▶ **Recorded data**
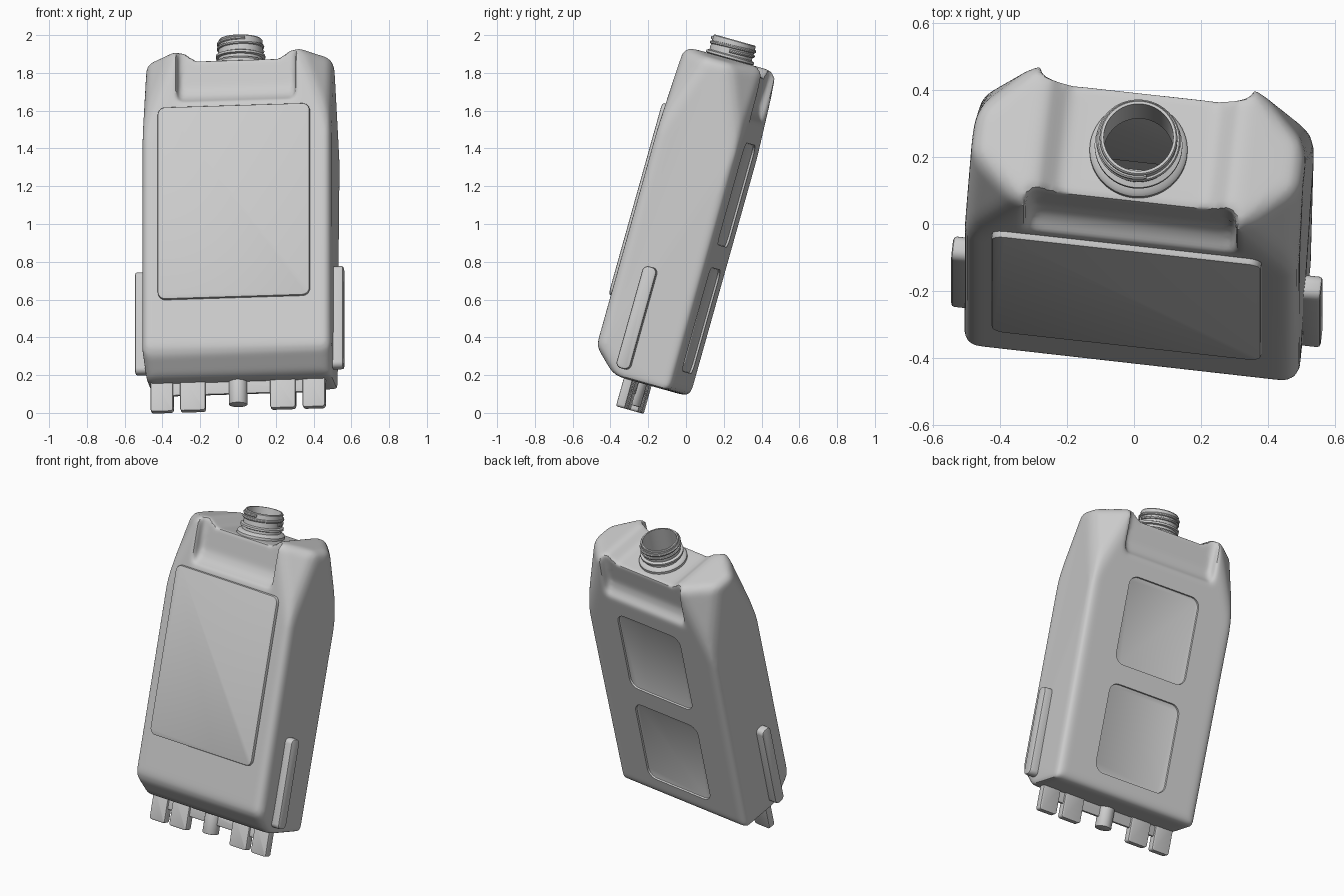
import bpy, bmesh
from math import radians, cos, sin, pi
from mathutils import Matrix, Vector

if "Cube" in bpy.data.objects:
    bpy.data.objects.remove(bpy.data.objects["Cube"])

# Leaning frame of the whole canister: width, depth and height axes
wide = Vector((0.9934, -0.11, 0.031)).normalized()
up = Vector((0, 0.27, 0.963))
up = (up - wide * up.dot(wide)).normalized()
deep = up.cross(wide)
LEAN = Matrix((wide, deep, up)).transposed().to_4x4()
LEAN.translation = Vector((0.015, -0.002, 1.0))

FRONT = Matrix.Rotation(radians(90), 4, 'X')
RIGHT = Matrix(((0, 0, 1), (1, 0, 0), (0, 1, 0))).to_4x4()
LEFT = Matrix.Rotation(pi, 4, 'Z') @ RIGHT


def make(name, bm):
    bmesh.ops.recalc_face_normals(bm, faces=bm.faces)
    me = bpy.data.meshes.new(name)
    bm.to_mesh(me)
    bm.free()
    ob = bpy.data.objects.new(name, me)
    bpy.context.collection.objects.link(ob)
    return ob


def bake(ob):
    dg = bpy.context.evaluated_depsgraph_get()
    me = bpy.data.meshes.new_from_object(ob.evaluated_get(dg))
    ob.modifiers.clear()
    ob.data = me


def bevel(ob, width, segments=3, angle=40):
    m = ob.modifiers.new("bevel", 'BEVEL')
    m.width, m.segments = width, segments
    m.limit_method, m.angle_limit = 'ANGLE', radians(angle)
    bake(ob)
    return ob


def cut(ob, cutter):
    m = ob.modifiers.new("cut", 'BOOLEAN')
    m.operation, m.solver, m.object = 'DIFFERENCE', 'EXACT', cutter
    bake(ob)
    bpy.data.objects.remove(cutter)


def prism(name, outline, depth, matrix):
    """Extrude a flat outline along its own z, then place it."""
    bm = bmesh.new()
    face = bm.faces.new([bm.verts.new((x, y, 0)) for x, y in outline])
    ext = bmesh.ops.extrude_face_region(bm, geom=[face])
    vs = [v for v in ext["geom"] if isinstance(v, bmesh.types.BMVert)]
    bmesh.ops.translate(bm, verts=vs, vec=(0, 0, depth))
    bmesh.ops.transform(bm, matrix=matrix, verts=bm.verts)
    return make(name, bm)


def plate(name, w, h, r, depth, place, side, soft=0.008):
    """Rounded rectangular plate."""
    pts = []
    for k, (sx, sy) in enumerate(((1, 1), (-1, 1), (-1, -1), (1, -1))):
        for i in range(7):
            t = (k + i / 6) * pi / 2
            pts.append((sx * (w / 2 - r) + r * cos(t), sy * (h / 2 - r) + r * sin(t)))
    return bevel(prism(name, pts, depth, Matrix.Translation(place) @ side), soft, 2)


def lathe(name, profile, closed=True, n=64):
    bm = bmesh.new()
    rings = [[bm.verts.new((r * cos(2 * pi * i / n), r * sin(2 * pi * i / n) + NECK_Y, z))
              for i in range(n)] for r, z in profile]
    pairs = list(zip(rings, rings[1:] + rings[:1])) if closed else list(zip(rings, rings[1:]))
    for a, b in pairs:
        for i in range(n):
            j = (i + 1) % n
            bm.faces.new((a[i], a[j], b[j], b[i]))
    if not closed:
        bm.faces.new(rings[0])
        bm.faces.new(rings[-1])
    return make(name, bm)


NECK_Y = -0.012

# Body: convex block with a chamfered foot and four shoulder facets
half = [(0.505, -0.23, -0.75), (0.495, -0.10, -0.875), (0.495, 0.22, -0.875),
        (0.505, -0.23, 0.44), (0.505, 0.22, 0.44),
        (0.33, -0.23, 0.905), (0.32, 0.22, 0.905),
        (0.498, -0.08, 0.88), (0.498, 0.05, 0.88)]
bm = bmesh.new()
for x, y, z in half:
    bm.verts.new((x, y, z))
    bm.verts.new((-x, y, z))
bmesh.ops.convex_hull(bm, input=bm.verts)
bmesh.ops.dissolve_limit(bm, angle_limit=radians(1), verts=bm.verts, edges=bm.edges)
body = bevel(make("canister_body", bm), 0.045, 4, 15)

# Grip recesses front and back, and the shallow dip across the top
for s in (1, -1):
    grip = [(-0.33 * s, 0.59), (-0.235 * s, 0.605), (-0.178 * s, 0.655), (-0.165 * s, 0.71),
            (-0.175 * s, 1.0), (-0.33 * s, 1.0)]
    cut(body, bevel(prism("grip_cutter", grip, 0.63, Matrix.Translation((-0.315, 0, 0)) @ RIGHT), 0.025, 3, 30))
dip = [(-0.22, 0.857), (0.22, 0.857), (0.31, 0.92), (0.31, 1.0), (-0.31, 1.0), (-0.31, 0.92)]
cut(body, prism("dip_cutter", dip, 1.0, Matrix.Translation((0, 0.5, 0)) @ FRONT))

# Soften every rim as in blow-moulded plastic
m = body.modifiers.new("remesh", 'REMESH')
m.mode, m.voxel_size = 'VOXEL', 0.014
m = body.modifiers.new("soften", 'SMOOTH')
m.factor, m.iterations = 0.5, 6
bake(body)

# Two sunken panels on the back
for z, h in ((0.22, 0.56), (-0.47, 0.57)):
    cut(body, plate("panel_cutter", 0.5, h, 0.06, 0.053, (0, 0.26, z), FRONT, 0.006))

# Opening under the neck, leaving the body a hollow shell
cut(body, lathe("opening_cutter", [(0.104, 0.6), (0.104, 1.2)], closed=False))
bm = bmesh.new()
bm.from_mesh(body.data)
inner = []
for f in bm.faces:
    c = f.calc_center_median()
    if 0.55 < c.z < 0.84 and Vector((c.x, c.y - NECK_Y)).length < 0.11:
        inner.append(f)
bmesh.ops.delete(bm, geom=inner, context='FACES')
bm.to_mesh(body.data)
bm.free()

# Neck with flange and collar
lathe("neck", [(0.104, 0.845), (0.146, 0.845), (0.146, 0.872), (0.138, 0.882), (0.118, 0.888),
               (0.118, 0.903), (0.131, 0.908), (0.131, 0.920), (0.116, 0.926),
               (0.116, 1.003), (0.112, 1.008), (0.104, 1.008)])

# Screw thread
curve = bpy.data.curves.new("thread_path", 'CURVE')
curve.dimensions, curve.bevel_depth, curve.bevel_resolution = '3D', 0.009, 2
curve.use_fill_caps = True
sp = curve.splines.new('POLY')
N = 90
sp.points.add(N)
for i, p in enumerate(sp.points):
    t = i / N * 3.6 * pi
    p.co = (0.117 * cos(t), 0.117 * sin(t) + NECK_Y, 0.945 + 0.045 * i / N, 1)
path = bpy.data.objects.new("thread_path", curve)
bpy.context.collection.objects.link(path)
mesh = bpy.data.meshes.new_from_object(path.evaluated_get(bpy.context.evaluated_depsgraph_get()))
bpy.data.objects.remove(path)
bpy.context.collection.objects.link(bpy.data.objects.new("neck_thread", mesh))

# Raised label field on the front
plate("front_label", 0.81, 1.055, 0.04, 0.06, (-0.01, -0.19, 0.058), FRONT)

# Raised rails low on both sides
for name, s, side in (("right_rail", 1, RIGHT), ("left_rail", -1, LEFT)):
    plate(name, 0.076, 0.56, 0.03, 0.09, (s * 0.465, -0.055, -0.548), side, 0.01)

# Clip tabs, joining web and spigot under the base
for name, x, w in (("outer", 0.405, 0.12), ("inner", 0.24, 0.135)):
    for s, label in ((1, "right"), (-1, "left")):
        plate(f"{label}_{name}_tab", w, 0.188, 0.015, 0.048,
              (s * x - 0.012, 0.004, -0.934), FRONT, 0.006)
plate("tab_web", 0.76, 0.11, 0.01, 0.022, (-0.012, -0.009, -0.885), FRONT, 0.004)
spigot = bmesh.new()
bmesh.ops.create_cone(spigot, cap_ends=True, segments=32, radius1=0.05, radius2=0.05, depth=0.16,
                      matrix=Matrix.Translation((-0.012, -0.02, -0.92)))
bevel(make("spigot", spigot), 0.006, 2)

# Lean everything and shade
for ob in bpy.context.scene.objects:
    ob.matrix_world = LEAN
    ob.select_set(True)
bpy.context.view_layer.objects.active = body
bpy.ops.object.shade_smooth_by_angle(angle=radians(35))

▶ **Work to be completed**
Return, from the entries, each line that holds "curve".

▶ **Answer area**
curve = bpy.data.curves.new("thread_path", 'CURVE')
curve.dimensions, curve.bevel_depth, curve.bevel_resolution = '3D', 0.009, 2
curve.use_fill_caps = True
sp = curve.splines.new('POLY')
path = bpy.data.objects.new("thread_path", curve)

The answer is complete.